Guest column: Riverkeeper explains opposition to current dredging plans, The Florida Times-Union 9.3.15
St. Johns Riverkeeper has worked with the U.S. Army Corps of Engineers for more than three years in an effort to protect the St. Johns River and ensure the community has the information necessary to make a fully informed decision about the proposal to deepen the river channel from 40 to 47 feet.
By removing 18 million cubic yards of rock and sediment to make the river nearly 18 percent deeper, we know salt water will move farther upstream.
It has occurred with previous dredging projects and will happen again this time. This increase in salinity will likely damage or destroy hundreds of acres of wetlands, submerged grasses and trees in parts of the river and its tributaries, such as Julington Creek and the Ortega River. Critical habitat for fisheries and pollution filters for the river will be lost.
When the Corps of Engineers released the draft of the Environmental Impact Statement in June 2013, the study of the proposed dredging lacked critical analysis and data that were essential to the decision-making process.
In addition, the proposed mitigation plan to offset the anticipated damage to the river was woefully inadequate. As a result, we assembled a team of highly qualified experts to help us independently review the analysis and reports that were being conducted.
After careful evaluation of the impact statement and proposed plan by our experts and staff, we concluded the impacts to the river are being significantly underestimated, proposed mitigation would do nothing to offset damage, the projected economic benefits have been dramatically overstated and relevant information and facts have been excluded from analysis and/or public debate.
In July 2013, an independent expert peer review commissioned by the Corps of Engineers raised serious questions about some of the modeling results and conclusions of the impact statement, validating our concerns about the thoroughness and accuracy of the Army Corps’ evaluation.
For instance, the peer review determined that “the analysis and presentation of salinity results … provide an incomplete understanding of the impacts of channel enlargement.”
The independent expert panel also took issue with the economic analysis that was conducted, concluding regional benefits are overemphasized and “federal interest has not been demonstrated … because a multi-port analysis assessing competition among regional ports is not provided.”
Unfortunately, the Corps released its final impact statement in April 2014 without addressing many of the shortcomings of previous drafts. In addition, the Corps slashed the mitigation budget from $80 million to less than $3 million, putting our river at even greater risk.
We have gone to great lengths over the last three years to hold the Army Corps accountable, achieve meaningful mitigation for our river and collaborate with the Port Task Force, Chamber and others to seek a viable solution.
Our goal has never been to stop dredging. Our goal has always been to ensure a thorough evaluation of the project, a fully informed public dialogue and adequate protections for the St. Johns River.

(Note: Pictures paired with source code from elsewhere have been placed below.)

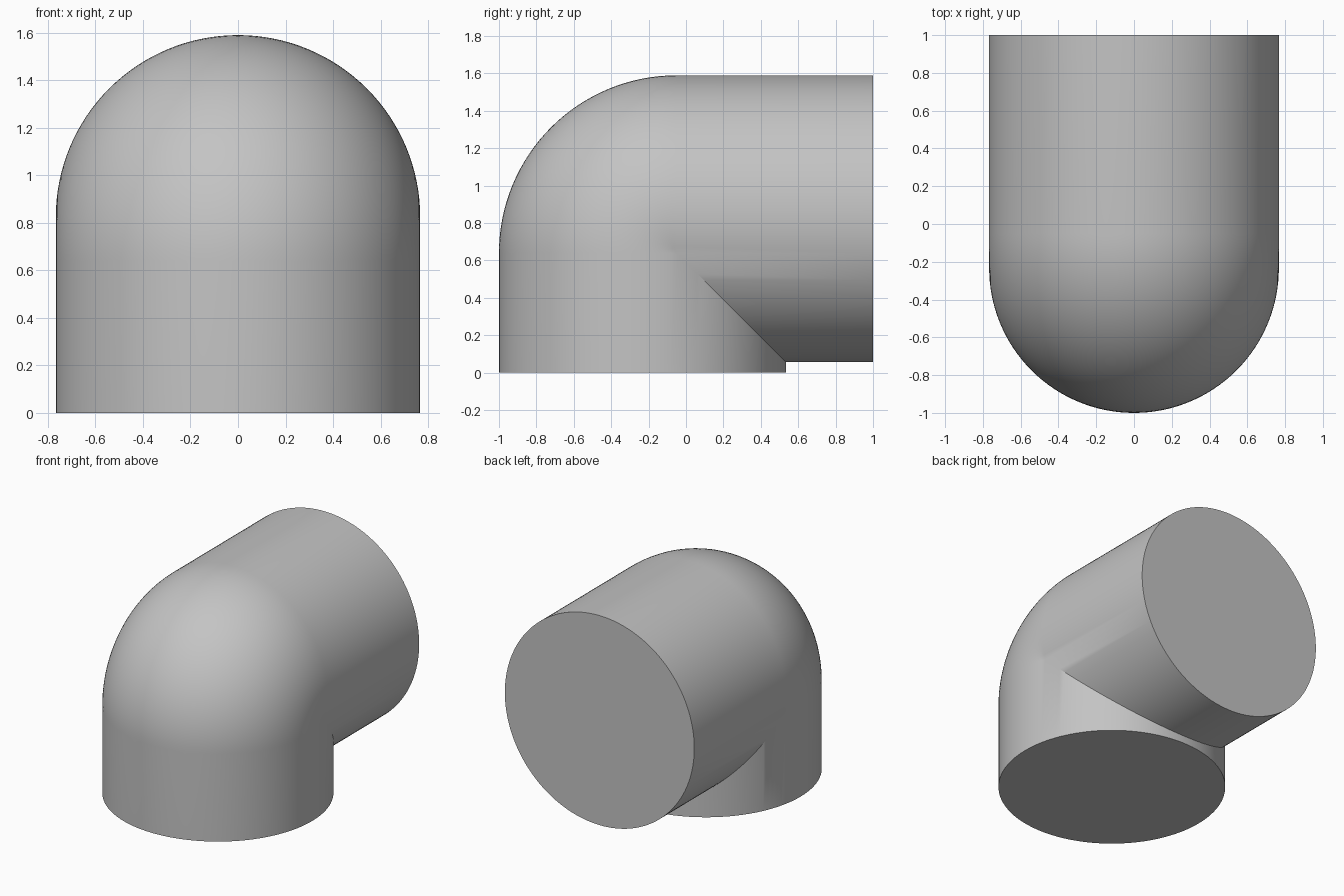
import bpy
import bmesh
from math import sin, cos, pi, radians

default = bpy.data.objects.get("Cube")
if default:
    bpy.data.objects.remove(default, do_unlink=True)

RADIUS = 0.767            # pipe radius
BEND = 0.183              # radius of the bend along the pipe axis
PIVOT_Y, PIVOT_Z = -0.05, 0.64
BACK = 1.0                # y of the rear opening
SIDES, STEPS = 128, 32

# One plain grey for the whole fitting
grey = bpy.data.materials.new("plain_grey")
grey.use_nodes = True
colour = (0.55, 0.55, 0.55, 1)
grey.diffuse_color = colour
grey.node_tree.nodes["Principled BSDF"].inputs["Base Color"].default_value = colour


def section(bm, place):
    """Add one ring; place maps the distance from the pivot to (y, z)."""
    ring = []
    for i in range(SIDES):
        a = 2 * pi * i / SIDES
        reach = BEND + RADIUS * cos(a)
        y, z = place(reach)
        ring.append(bm.verts.new((RADIUS * sin(a), y, z)))
    return ring


def bend_point(reach, a):
    """Outer side sweeps round the pivot, inner side meets in a mitre."""
    if reach <= 0:
        return PIVOT_Y - reach, PIVOT_Z + reach
    return PIVOT_Y - reach * cos(a), PIVOT_Z + reach * sin(a)


bm = bmesh.new()

# Bottom opening, bend, rear opening
rings = [section(bm, lambda r: (PIVOT_Y - r, 0))]
for k in range(STEPS + 1):
    angle = pi / 2 * k / STEPS
    rings.append(section(bm, lambda r: bend_point(r, angle)))
rings.append(section(bm, lambda r: (BACK, PIVOT_Z + r)))

# Skin between the rings and flat end caps
for low, high in zip(rings, rings[1:]):
    for i in range(SIDES):
        j = (i + 1) % SIDES
        bm.faces.new((low[i], low[j], high[j], high[i]))
bm.faces.new(rings[0])
bm.faces.new(rings[-1])

# Merge the collapsed rings along the mitre
bmesh.ops.remove_doubles(bm, verts=bm.verts, dist=0.00001)
bmesh.ops.recalc_face_normals(bm, faces=bm.faces)

mesh = bpy.data.meshes.new("pipe_elbow")
bm.to_mesh(mesh)
bm.free()
mesh.materials.append(grey)
elbow = bpy.data.objects.new("pipe_elbow", mesh)
bpy.context.collection.objects.link(elbow)

# Smooth walls with sharp rims and mitre
bpy.ops.object.select_all(action="DESELECT")
elbow.select_set(True)
bpy.context.view_layer.objects.active = elbow
bpy.ops.object.shade_smooth_by_angle(angle=radians(30))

The current plan for dredging doesn’t accomplish these objectives and instead exposes our river to untenable and unacceptable risk. We must look no further than Miami for evidence of the Corps’ propensity for mistakes, the potential for unintended consequences and why we need more mitigation.
The National Oceanic and Atmospheric Administrative recently said the dredging of Biscayne Bay has resulted in damage to the coral reefs that “greatly exceeds” the Corps’ projections by up to 10 times.
There is simply too much at stake to get this decision wrong. In accordance with our mission, we will continue to use all of the tools available to us to defend and protect our community’s greatest natural resource, the St. Johns River.
Lisa Rinaman, St. Johns Riverkeeper